If you’ve been the victim of defamation, reach out to the experienced defamation attorneys at Minc Law. In our tenure as nationally recognized online defamation attorneys, we’ve litigated in over 22 states and 3 countries.
Reach out to us to schedule your free initial consultation by calling us at (216) 373-7706, or filling out our contact form.
Together, we can maximize your chances of recovering damages.
“Dan Powell and Dorrian Horsey worked together seamlessly to restore my reputation after I was wrongly accused of professional misconduct in several, malicious online postings by a reckless and misguided activist group. They secured a public retraction and apology from the group, and Dan used his Internet expertise to identify and hold accountable the individual who impersonated me in a series of fabricated emails that contributed to this scam. Dorrian’s knowledge of the North Carolina court system proved invaluable in reaching a successful settlement that included financial compensation from my impersonator. I don’t believe there is another law firm in the country that could have achieved these results.
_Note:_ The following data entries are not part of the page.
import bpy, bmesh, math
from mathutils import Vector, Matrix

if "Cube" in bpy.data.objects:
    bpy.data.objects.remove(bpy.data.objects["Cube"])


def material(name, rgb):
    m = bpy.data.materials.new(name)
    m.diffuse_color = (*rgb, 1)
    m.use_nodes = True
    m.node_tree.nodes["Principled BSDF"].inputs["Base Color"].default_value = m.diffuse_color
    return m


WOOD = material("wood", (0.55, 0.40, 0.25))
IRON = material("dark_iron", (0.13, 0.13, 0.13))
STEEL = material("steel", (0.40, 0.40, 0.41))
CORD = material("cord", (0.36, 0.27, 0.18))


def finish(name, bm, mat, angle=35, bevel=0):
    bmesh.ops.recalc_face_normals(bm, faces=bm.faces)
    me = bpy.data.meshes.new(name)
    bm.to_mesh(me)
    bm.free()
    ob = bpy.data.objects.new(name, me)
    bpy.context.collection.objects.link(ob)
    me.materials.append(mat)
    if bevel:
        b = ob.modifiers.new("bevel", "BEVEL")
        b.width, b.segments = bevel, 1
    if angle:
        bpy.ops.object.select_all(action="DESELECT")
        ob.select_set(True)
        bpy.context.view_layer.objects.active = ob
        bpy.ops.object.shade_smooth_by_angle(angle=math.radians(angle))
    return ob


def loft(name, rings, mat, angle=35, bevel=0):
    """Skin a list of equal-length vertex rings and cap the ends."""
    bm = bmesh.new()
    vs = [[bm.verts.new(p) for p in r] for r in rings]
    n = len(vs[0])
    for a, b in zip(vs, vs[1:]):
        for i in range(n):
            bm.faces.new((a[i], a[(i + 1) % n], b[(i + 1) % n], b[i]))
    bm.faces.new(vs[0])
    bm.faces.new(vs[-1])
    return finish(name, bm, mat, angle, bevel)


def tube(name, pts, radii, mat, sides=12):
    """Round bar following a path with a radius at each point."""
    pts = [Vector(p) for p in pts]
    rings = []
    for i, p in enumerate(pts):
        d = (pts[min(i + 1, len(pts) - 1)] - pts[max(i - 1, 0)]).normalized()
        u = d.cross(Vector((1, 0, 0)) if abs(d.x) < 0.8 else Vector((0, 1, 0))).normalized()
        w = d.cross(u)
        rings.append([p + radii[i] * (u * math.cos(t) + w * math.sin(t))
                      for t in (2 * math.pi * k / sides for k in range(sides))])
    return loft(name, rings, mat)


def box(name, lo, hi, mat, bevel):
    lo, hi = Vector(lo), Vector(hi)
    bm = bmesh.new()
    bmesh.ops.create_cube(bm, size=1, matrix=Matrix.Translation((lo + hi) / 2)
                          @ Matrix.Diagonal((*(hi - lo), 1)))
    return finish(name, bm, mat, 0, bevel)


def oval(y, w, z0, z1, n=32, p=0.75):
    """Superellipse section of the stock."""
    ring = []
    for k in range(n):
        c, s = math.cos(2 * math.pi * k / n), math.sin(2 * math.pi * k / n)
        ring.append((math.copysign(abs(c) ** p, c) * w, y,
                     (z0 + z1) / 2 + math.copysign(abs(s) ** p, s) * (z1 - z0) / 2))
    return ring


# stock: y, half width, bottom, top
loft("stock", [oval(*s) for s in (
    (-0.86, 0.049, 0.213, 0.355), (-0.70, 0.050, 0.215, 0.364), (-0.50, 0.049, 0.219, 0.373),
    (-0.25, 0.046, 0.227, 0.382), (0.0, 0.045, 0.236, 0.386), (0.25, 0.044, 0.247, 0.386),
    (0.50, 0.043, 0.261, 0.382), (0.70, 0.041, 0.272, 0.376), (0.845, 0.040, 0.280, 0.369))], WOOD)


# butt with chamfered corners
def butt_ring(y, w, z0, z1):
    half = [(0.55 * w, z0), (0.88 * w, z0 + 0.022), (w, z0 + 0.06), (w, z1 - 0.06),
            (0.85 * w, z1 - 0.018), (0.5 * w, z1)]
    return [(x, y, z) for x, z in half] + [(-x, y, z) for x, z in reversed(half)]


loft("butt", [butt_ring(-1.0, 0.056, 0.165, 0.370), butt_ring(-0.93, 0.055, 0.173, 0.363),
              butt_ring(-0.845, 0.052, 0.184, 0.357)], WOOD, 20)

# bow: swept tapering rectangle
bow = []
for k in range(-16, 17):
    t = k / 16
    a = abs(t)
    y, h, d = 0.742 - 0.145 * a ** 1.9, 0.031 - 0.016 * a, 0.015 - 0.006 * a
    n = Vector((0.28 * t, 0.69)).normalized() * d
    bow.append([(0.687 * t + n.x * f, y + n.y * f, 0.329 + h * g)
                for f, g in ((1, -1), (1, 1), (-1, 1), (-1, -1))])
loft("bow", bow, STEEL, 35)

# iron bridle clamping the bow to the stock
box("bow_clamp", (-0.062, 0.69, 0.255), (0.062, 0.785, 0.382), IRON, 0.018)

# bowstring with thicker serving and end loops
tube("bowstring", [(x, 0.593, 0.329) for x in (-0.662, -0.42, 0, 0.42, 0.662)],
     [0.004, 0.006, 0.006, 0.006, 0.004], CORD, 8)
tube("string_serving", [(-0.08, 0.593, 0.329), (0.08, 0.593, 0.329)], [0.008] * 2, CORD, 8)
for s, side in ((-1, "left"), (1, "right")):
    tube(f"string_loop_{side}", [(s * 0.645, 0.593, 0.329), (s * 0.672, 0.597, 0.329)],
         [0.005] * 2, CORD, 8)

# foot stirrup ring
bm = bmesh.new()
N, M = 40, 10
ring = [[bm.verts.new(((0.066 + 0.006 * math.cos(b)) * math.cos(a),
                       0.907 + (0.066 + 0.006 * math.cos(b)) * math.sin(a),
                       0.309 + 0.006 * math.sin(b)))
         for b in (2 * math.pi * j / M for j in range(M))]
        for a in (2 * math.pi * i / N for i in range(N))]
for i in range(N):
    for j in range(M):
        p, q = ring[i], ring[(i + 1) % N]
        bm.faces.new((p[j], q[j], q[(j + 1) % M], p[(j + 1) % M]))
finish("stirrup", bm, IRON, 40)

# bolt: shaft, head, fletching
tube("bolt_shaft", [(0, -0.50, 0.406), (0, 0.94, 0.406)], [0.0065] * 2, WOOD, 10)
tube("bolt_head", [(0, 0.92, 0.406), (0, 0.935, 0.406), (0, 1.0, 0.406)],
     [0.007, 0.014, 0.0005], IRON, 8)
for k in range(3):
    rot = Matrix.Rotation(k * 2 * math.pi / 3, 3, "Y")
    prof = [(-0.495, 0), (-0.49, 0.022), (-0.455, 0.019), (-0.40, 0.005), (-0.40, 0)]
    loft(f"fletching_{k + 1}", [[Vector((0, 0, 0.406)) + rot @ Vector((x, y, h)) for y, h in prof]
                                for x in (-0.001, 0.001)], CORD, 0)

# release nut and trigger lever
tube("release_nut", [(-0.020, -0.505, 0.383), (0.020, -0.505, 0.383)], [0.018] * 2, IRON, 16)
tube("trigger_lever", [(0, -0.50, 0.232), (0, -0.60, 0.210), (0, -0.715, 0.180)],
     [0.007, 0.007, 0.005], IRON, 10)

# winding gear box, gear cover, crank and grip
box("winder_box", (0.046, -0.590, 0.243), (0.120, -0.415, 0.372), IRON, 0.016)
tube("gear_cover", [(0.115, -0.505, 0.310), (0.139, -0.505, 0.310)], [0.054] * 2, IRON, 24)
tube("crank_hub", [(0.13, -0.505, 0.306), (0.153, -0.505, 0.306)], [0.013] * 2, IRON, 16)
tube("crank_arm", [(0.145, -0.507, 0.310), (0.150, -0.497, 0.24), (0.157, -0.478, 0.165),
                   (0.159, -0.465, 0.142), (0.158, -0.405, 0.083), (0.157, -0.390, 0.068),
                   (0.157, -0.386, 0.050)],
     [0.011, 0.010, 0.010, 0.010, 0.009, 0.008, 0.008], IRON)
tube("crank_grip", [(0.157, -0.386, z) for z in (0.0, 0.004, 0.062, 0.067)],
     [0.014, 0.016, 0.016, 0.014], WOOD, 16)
I strongly recommend Dan and Dorrian to anyone else facing a similar situation.”
Taft Wireback, August 23, 2021